Sunday, 27 February 2011

Cloud Computing

I’ve just finished reading A brief Guide to Cloud Computing by Christopher Barnatt. For someone whose background is in environmental sustainability (as oppose to IT), I found the book to be very well written and informative. This straight talking author's experience in all things computer related is extensive and he is an advocate of the use of the cloud. He believes that it’s the way of the future and for what its worth, I’m incline to agree.

Its subtitle, An essential guide to the next computing revolution, could not be more apt as the cloud has so much to offer in terms of access to the best software, platforms and applications as well as the storage of data and information.
From a sustainable point of view the cloud is, in my opinion, the best option for organisations wishing to reduce their data centre’s overall running costs.
The cloud eliminates the need for software CD’s, (and the layers of packaging that accompanies them), transport when purchasing or delivering them and disposal of the plastic discs once used.

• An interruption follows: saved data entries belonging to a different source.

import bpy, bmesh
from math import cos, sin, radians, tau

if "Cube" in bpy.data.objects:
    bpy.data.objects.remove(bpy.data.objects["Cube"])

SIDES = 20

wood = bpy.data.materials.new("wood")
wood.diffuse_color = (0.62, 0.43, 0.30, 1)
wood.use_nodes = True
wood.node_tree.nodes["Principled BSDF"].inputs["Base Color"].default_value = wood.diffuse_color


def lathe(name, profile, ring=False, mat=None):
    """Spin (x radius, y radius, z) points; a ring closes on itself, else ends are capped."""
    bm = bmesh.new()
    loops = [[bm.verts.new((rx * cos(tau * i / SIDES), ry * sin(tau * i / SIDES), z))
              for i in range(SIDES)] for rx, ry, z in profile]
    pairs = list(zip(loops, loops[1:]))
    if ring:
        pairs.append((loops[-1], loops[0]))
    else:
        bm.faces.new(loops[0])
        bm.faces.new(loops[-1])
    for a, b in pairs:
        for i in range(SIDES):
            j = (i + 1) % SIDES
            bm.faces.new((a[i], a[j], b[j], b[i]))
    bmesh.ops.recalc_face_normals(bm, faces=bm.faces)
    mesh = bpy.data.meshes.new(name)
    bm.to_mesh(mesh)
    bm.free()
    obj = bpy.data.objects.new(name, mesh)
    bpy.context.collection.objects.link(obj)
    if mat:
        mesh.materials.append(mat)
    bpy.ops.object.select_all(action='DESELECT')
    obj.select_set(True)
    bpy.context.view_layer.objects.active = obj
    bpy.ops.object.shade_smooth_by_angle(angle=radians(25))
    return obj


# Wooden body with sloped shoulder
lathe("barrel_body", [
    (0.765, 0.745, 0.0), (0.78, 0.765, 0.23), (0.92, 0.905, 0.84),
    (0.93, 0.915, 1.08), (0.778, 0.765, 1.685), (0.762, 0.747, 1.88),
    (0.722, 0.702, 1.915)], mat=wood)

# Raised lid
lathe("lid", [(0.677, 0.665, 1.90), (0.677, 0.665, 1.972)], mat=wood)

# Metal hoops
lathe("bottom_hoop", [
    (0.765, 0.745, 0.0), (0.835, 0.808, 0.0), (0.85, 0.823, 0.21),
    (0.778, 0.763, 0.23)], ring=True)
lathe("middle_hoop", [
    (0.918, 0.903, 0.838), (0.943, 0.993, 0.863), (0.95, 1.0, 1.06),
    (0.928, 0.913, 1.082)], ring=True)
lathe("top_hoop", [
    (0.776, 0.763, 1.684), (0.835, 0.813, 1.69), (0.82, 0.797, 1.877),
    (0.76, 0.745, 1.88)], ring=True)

Rob Bristow, programme manager of JISC’s Greening if ICT programme wrote in his blog in March 2010 that “There is some skepticism about the environmental benefits (of using the cloud), with many seeing the carbon load being shifted rather than reduced”. In reality it’s doing both. The environmental impact of moving into the cloud is much smaller regardless of which angle its examined from simply because fewer consumables are required.
From an energy savings standpoint, institutions infrastructures can run more efficiently when being delivered in the cloud, thus reducing overall running costs & CO2 emissions and saving on space (a valuable commodity in FHE’s today).

However, despite reports of massive savings, at a recent Y&H SUSTE-TECH project participants meeting, I asked some of the participants (whose areas of expertise is in ICT as oppose to sustainability) what they thought of moving into the cloud.  I was surprised to receive a less than enthusiastic response.

I can understand why security is a concern, but if rigorous security measures are put in place by cloud service providers to prevent against hacking and ensure secure storage of data, then surely that data is safer than were it being stored on an institutions system? 

Has research been carried out to determine if hacking into a university’s network (or any large organisation for that matter) and accessing top secret files was easier than doing the same to data being stored in the cloud? If so what did the results indicate?  On a more general level has sufficient research been carried out to conclusively determine that data and information is in fact, less safe in the cloud?

JISC are currently funding projects to examine those concerns, the results of which should prove invaluable  to  iunstitutions considering moving into the cloud:
I, for one, think the cloud is the way of the future. To steal Rob Bristow’s saying (who borrowed it from Nicholas Carr) “not everything will move into the cloud but eventually the cloud will move into everything”, says it all.

Unfortunately until this happens we remain using the traditional methods of sending and storing data, underutilising our hardware, wasting energy, creating CO2 unnecessarily and wasting space.

Saturday, 26 February 2011

EAUC and JISC practicing what they preach

The EAUC Annual Conference
Nobody can say the EAUC and JISC don’t practice what they preach.
Geoff Constable from the University of  Aberystwyth will be presenting at the 2011 EAUC Annual conference that’s taking place at the University of York from April 11th -13th 2011. Geoff, who will be unable to travel to York for the event, will be presenting on the benefits of Video Conferencing and reporting on the results of the project he’s just completed entitled “How Green was my Video Conference” ? .. via Video Conference.  Delegates will be able to experience first hand what it is they are learning about.  While Geoff may miss out on attending the various workshops at the conference, delegates will not be missing out on a live VC experience.